PROMPT: If a line comes after the one containing "const n = rings.length", leave it out; copy every line before it, and that line too, exactly as written, starting from the first line of the entries.

[Dataset entries]

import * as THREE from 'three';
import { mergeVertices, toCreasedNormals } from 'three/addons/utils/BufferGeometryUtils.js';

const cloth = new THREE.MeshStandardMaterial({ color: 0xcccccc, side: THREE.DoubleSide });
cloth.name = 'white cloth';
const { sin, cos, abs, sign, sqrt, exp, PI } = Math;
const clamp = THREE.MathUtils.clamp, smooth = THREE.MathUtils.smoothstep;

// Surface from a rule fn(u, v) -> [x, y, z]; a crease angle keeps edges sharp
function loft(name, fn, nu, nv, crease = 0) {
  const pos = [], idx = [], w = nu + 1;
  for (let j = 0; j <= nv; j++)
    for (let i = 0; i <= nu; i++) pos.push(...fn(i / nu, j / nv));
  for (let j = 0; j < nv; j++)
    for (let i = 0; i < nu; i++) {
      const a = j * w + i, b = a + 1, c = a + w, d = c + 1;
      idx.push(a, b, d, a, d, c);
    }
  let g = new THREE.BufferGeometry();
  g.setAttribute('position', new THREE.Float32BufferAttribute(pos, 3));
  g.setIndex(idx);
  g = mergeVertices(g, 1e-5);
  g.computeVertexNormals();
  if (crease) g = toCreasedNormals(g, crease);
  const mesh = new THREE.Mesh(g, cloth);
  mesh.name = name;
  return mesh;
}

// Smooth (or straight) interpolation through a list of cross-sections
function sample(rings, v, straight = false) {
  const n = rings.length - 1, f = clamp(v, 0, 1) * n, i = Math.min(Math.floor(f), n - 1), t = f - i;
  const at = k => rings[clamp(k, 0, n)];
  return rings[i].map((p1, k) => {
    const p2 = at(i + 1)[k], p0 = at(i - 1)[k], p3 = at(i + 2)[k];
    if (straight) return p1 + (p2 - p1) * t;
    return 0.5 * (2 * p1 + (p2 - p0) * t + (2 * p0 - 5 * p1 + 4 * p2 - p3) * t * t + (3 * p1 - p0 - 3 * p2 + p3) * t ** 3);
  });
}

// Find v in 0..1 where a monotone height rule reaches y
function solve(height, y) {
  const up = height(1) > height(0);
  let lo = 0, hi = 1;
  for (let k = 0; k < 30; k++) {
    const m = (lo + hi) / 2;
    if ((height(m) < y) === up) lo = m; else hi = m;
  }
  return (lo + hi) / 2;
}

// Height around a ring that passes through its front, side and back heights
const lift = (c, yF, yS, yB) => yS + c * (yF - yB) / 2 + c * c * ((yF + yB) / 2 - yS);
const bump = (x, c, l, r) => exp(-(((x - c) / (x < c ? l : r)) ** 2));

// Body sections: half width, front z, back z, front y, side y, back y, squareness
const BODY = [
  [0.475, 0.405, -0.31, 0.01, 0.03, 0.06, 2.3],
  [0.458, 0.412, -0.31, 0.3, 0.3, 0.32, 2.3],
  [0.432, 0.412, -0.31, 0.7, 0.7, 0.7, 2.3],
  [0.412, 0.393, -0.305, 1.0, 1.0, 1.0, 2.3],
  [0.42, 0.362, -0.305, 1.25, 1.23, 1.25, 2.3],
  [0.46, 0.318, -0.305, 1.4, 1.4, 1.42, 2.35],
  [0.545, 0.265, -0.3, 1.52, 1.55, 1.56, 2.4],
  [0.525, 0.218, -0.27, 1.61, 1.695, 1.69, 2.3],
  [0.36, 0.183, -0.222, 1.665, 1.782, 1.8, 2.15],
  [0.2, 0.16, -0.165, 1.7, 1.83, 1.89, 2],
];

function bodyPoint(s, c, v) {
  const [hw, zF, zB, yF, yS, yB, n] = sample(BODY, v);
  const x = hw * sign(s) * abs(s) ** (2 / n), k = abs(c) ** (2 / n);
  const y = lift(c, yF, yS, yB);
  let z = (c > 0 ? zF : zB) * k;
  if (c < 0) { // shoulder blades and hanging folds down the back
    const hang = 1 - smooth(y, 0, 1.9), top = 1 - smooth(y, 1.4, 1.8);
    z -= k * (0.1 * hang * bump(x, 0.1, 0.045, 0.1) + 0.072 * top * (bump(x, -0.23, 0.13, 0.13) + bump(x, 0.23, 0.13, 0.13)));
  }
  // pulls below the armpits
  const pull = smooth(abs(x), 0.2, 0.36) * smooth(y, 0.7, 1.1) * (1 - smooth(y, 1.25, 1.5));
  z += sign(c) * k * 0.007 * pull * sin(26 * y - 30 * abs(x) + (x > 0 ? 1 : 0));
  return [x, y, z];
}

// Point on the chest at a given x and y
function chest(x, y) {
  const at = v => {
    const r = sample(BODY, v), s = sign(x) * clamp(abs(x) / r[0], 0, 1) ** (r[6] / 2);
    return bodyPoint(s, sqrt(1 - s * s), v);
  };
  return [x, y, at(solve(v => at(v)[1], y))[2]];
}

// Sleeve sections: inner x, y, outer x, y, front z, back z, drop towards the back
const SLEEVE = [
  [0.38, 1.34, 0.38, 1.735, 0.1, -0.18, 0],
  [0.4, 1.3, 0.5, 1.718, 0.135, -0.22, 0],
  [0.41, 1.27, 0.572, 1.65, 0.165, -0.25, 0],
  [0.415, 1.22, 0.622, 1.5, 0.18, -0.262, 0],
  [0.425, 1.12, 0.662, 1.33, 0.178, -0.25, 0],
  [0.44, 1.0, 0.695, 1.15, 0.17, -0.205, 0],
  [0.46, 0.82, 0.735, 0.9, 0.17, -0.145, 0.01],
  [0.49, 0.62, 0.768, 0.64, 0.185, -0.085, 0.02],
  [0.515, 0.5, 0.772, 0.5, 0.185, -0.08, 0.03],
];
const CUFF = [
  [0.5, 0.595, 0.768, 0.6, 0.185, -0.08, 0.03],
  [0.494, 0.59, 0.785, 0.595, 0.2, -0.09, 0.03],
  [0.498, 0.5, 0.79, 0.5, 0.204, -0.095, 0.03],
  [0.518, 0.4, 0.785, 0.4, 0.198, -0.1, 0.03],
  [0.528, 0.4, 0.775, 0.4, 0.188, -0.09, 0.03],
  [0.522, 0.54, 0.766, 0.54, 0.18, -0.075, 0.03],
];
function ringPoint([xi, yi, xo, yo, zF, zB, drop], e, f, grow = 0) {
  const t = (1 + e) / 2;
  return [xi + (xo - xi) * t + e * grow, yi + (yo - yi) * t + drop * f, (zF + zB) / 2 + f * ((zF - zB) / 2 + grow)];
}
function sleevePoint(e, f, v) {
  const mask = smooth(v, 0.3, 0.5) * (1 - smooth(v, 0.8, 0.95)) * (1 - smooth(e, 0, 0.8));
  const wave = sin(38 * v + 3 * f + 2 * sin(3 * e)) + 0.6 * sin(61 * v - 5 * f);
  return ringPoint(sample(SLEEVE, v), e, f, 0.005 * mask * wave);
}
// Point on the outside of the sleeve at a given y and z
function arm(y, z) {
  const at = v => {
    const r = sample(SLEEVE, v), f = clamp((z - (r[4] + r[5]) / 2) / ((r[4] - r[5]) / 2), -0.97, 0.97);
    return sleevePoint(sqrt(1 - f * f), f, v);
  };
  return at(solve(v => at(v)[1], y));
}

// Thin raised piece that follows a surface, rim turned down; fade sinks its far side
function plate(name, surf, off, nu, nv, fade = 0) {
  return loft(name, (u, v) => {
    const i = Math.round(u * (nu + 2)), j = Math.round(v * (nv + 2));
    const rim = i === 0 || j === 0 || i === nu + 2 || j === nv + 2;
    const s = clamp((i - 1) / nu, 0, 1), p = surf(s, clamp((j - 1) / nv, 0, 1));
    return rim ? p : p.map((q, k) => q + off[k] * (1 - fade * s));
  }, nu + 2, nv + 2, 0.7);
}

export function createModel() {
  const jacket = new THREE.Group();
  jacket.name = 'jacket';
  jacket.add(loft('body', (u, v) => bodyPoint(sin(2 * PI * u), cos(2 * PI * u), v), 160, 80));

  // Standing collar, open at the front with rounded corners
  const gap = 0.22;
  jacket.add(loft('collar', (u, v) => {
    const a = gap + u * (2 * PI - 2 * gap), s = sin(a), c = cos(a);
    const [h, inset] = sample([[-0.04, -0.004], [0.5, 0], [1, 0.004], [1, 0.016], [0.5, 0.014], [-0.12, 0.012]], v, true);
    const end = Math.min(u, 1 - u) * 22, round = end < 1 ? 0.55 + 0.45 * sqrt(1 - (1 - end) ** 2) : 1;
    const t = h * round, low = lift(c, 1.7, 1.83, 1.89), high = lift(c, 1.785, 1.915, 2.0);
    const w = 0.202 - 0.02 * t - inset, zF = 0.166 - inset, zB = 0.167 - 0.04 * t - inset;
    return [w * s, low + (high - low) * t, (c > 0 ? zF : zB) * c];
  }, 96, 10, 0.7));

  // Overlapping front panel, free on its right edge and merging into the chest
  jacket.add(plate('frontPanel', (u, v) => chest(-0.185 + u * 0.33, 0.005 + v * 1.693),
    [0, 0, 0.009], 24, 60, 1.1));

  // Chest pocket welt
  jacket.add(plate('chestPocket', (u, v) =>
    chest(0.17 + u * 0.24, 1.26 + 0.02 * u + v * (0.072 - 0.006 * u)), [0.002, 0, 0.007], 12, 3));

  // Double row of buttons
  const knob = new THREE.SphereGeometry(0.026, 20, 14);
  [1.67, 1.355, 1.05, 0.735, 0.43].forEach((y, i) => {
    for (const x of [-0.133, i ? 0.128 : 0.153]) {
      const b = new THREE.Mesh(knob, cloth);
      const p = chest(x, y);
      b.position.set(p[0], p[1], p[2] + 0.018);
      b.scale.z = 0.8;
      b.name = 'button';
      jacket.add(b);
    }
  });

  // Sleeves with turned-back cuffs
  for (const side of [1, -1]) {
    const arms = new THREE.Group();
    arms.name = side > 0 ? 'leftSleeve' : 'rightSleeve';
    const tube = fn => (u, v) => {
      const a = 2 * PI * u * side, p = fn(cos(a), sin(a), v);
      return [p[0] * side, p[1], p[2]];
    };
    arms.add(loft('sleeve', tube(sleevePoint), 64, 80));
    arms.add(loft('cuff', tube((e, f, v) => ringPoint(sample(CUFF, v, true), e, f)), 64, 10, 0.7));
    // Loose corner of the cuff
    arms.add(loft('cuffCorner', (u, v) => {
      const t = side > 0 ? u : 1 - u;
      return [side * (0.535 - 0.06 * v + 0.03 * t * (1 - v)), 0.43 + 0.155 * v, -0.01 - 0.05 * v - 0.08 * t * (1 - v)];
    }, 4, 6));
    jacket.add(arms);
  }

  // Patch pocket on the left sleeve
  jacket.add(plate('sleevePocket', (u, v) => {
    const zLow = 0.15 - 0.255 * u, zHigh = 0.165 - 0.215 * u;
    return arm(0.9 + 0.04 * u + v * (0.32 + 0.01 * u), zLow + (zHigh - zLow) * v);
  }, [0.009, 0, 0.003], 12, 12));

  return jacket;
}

RESULT:
import * as THREE from 'three';
import { mergeVertices, toCreasedNormals } from 'three/addons/utils/BufferGeometryUtils.js';

const cloth = new THREE.MeshStandardMaterial({ color: 0xcccccc, side: THREE.DoubleSide });
cloth.name = 'white cloth';
const { sin, cos, abs, sign, sqrt, exp, PI } = Math;
const clamp = THREE.MathUtils.clamp, smooth = THREE.MathUtils.smoothstep;

// Surface from a rule fn(u, v) -> [x, y, z]; a crease angle keeps edges sharp
function loft(name, fn, nu, nv, crease = 0) {
  const pos = [], idx = [], w = nu + 1;
  for (let j = 0; j <= nv; j++)
    for (let i = 0; i <= nu; i++) pos.push(...fn(i / nu, j / nv));
  for (let j = 0; j < nv; j++)
    for (let i = 0; i < nu; i++) {
      const a = j * w + i, b = a + 1, c = a + w, d = c + 1;
      idx.push(a, b, d, a, d, c);
    }
  let g = new THREE.BufferGeometry();
  g.setAttribute('position', new THREE.Float32BufferAttribute(pos, 3));
  g.setIndex(idx);
  g = mergeVertices(g, 1e-5);
  g.computeVertexNormals();
  if (crease) g = toCreasedNormals(g, crease);
  const mesh = new THREE.Mesh(g, cloth);
  mesh.name = name;
  return mesh;
}

// Smooth (or straight) interpolation through a list of cross-sections
function sample(rings, v, straight = false) {
  const n = rings.length - 1, f = clamp(v, 0, 1) * n, i = Math.min(Math.floor(f), n - 1), t = f - i;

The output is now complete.